- _TASK GOAL_
Extract from the entries below, exactly as given, only the lines from the line containing "from math import pi" to the line containing "for side, x", both lines included.

- _INPUT RECORDS_
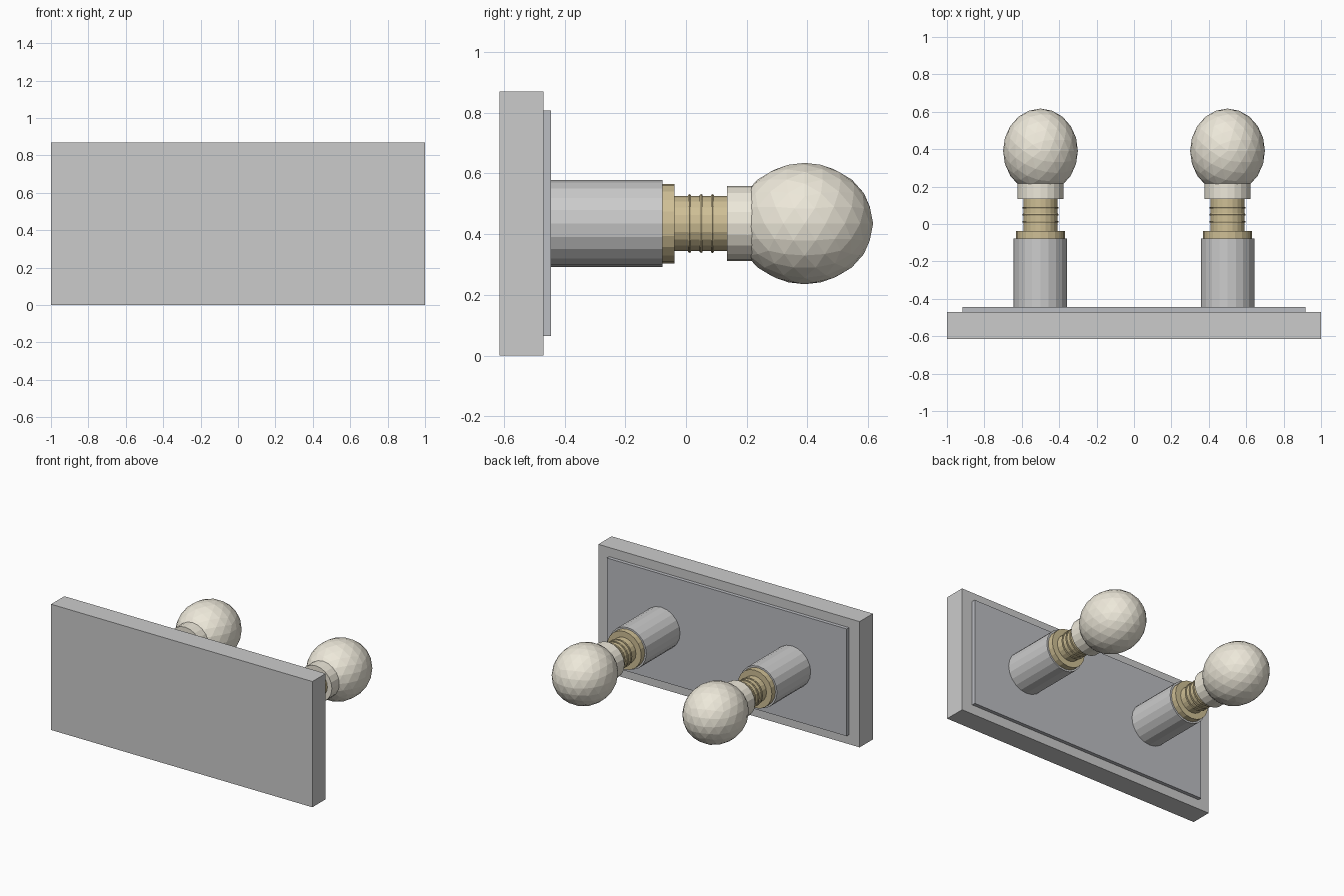
import bpy
from math import pi

if "Cube" in bpy.data.objects:
    bpy.data.objects.remove(bpy.data.objects["Cube"])

ZC = 0.435  # height of the lamp axes


def material(name, color):
    m = bpy.data.materials.new(name)
    m.diffuse_color = (*color, 1)
    m.use_nodes = True
    m.node_tree.nodes["Principled BSDF"].inputs["Base Color"].default_value = m.diffuse_color
    return m


brass = material("brass", (0.62, 0.52, 0.30))
glass = material("warm_glass", (0.85, 0.81, 0.70))
steel = material("steel", (0.75, 0.75, 0.75))
panel = material("panel_grey", (0.50, 0.51, 0.54))


def finish(name, mat):
    ob = bpy.context.object
    ob.name = name
    if mat:
        ob.data.materials.append(mat)
    return ob


def box(name, x, y0, y1, z0, z1, mat=None):
    bpy.ops.mesh.primitive_cube_add(size=1, location=(0, (y0 + y1) / 2, (z0 + z1) / 2))
    ob = finish(name, mat)
    ob.scale = (2 * x, y1 - y0, z1 - z0)


def tube(name, x, r, y0, y1, mat, sides=20):
    bpy.ops.mesh.primitive_cylinder_add(vertices=sides, radius=r, depth=y1 - y0,
                                        location=(x, (y0 + y1) / 2, ZC), rotation=(pi / 2, 0, 0))
    finish(name, mat)


# Wall plate and raised inner panel
box("back_plate", 1.0, -0.615, -0.47, 0, 0.87)
box("inner_panel", 0.918, -0.47, -0.445, 0.065, 0.807, panel)

# Two identical lamps
for side, x in (("left", -0.5), ("right", 0.5)):
    tube(side + "_socket", x, 0.143, -0.445, -0.077, steel)
    tube(side + "_collar", x, 0.131, -0.077, -0.038, brass)
    tube(side + "_screw_base", x, 0.09, -0.038, 0.135, brass)
    # thread ridges
    for i, y in enumerate((0.012, 0.05, 0.087)):
        bpy.ops.mesh.primitive_torus_add(major_radius=0.091, minor_radius=0.006,
                                         major_segments=20, minor_segments=6,
                                         location=(x, y, ZC), rotation=(pi / 2, 0, 0))
        finish(f"{side}_thread_{i + 1}", brass)
    tube(side + "_bulb_neck", x, 0.124, 0.135, 0.22, glass)
    # slightly elongated faceted globe
    bpy.ops.mesh.primitive_ico_sphere_add(subdivisions=3, radius=0.2, location=(x, 0.391, ZC))
    finish(side + "_bulb", glass).scale = (1, 1.13, 1)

- _ANSWER FOR THIS EXERCISE_
from math import pi

if "Cube" in bpy.data.objects:
    bpy.data.objects.remove(bpy.data.objects["Cube"])

ZC = 0.435  # height of the lamp axes


def material(name, color):
    m = bpy.data.materials.new(name)
    m.diffuse_color = (*color, 1)
    m.use_nodes = True
    m.node_tree.nodes["Principled BSDF"].inputs["Base Color"].default_value = m.diffuse_color
    return m


brass = material("brass", (0.62, 0.52, 0.30))
glass = material("warm_glass", (0.85, 0.81, 0.70))
steel = material("steel", (0.75, 0.75, 0.75))
panel = material("panel_grey", (0.50, 0.51, 0.54))


def finish(name, mat):
    ob = bpy.context.object
    ob.name = name
    if mat:
        ob.data.materials.append(mat)
    return ob


def box(name, x, y0, y1, z0, z1, mat=None):
    bpy.ops.mesh.primitive_cube_add(size=1, location=(0, (y0 + y1) / 2, (z0 + z1) / 2))
    ob = finish(name, mat)
    ob.scale = (2 * x, y1 - y0, z1 - z0)


def tube(name, x, r, y0, y1, mat, sides=20):
    bpy.ops.mesh.primitive_cylinder_add(vertices=sides, radius=r, depth=y1 - y0,
                                        location=(x, (y0 + y1) / 2, ZC), rotation=(pi / 2, 0, 0))
    finish(name, mat)


# Wall plate and raised inner panel
box("back_plate", 1.0, -0.615, -0.47, 0, 0.87)
box("inner_panel", 0.918, -0.47, -0.445, 0.065, 0.807, panel)

# Two identical lamps
for side, x in (("left", -0.5), ("right", 0.5)):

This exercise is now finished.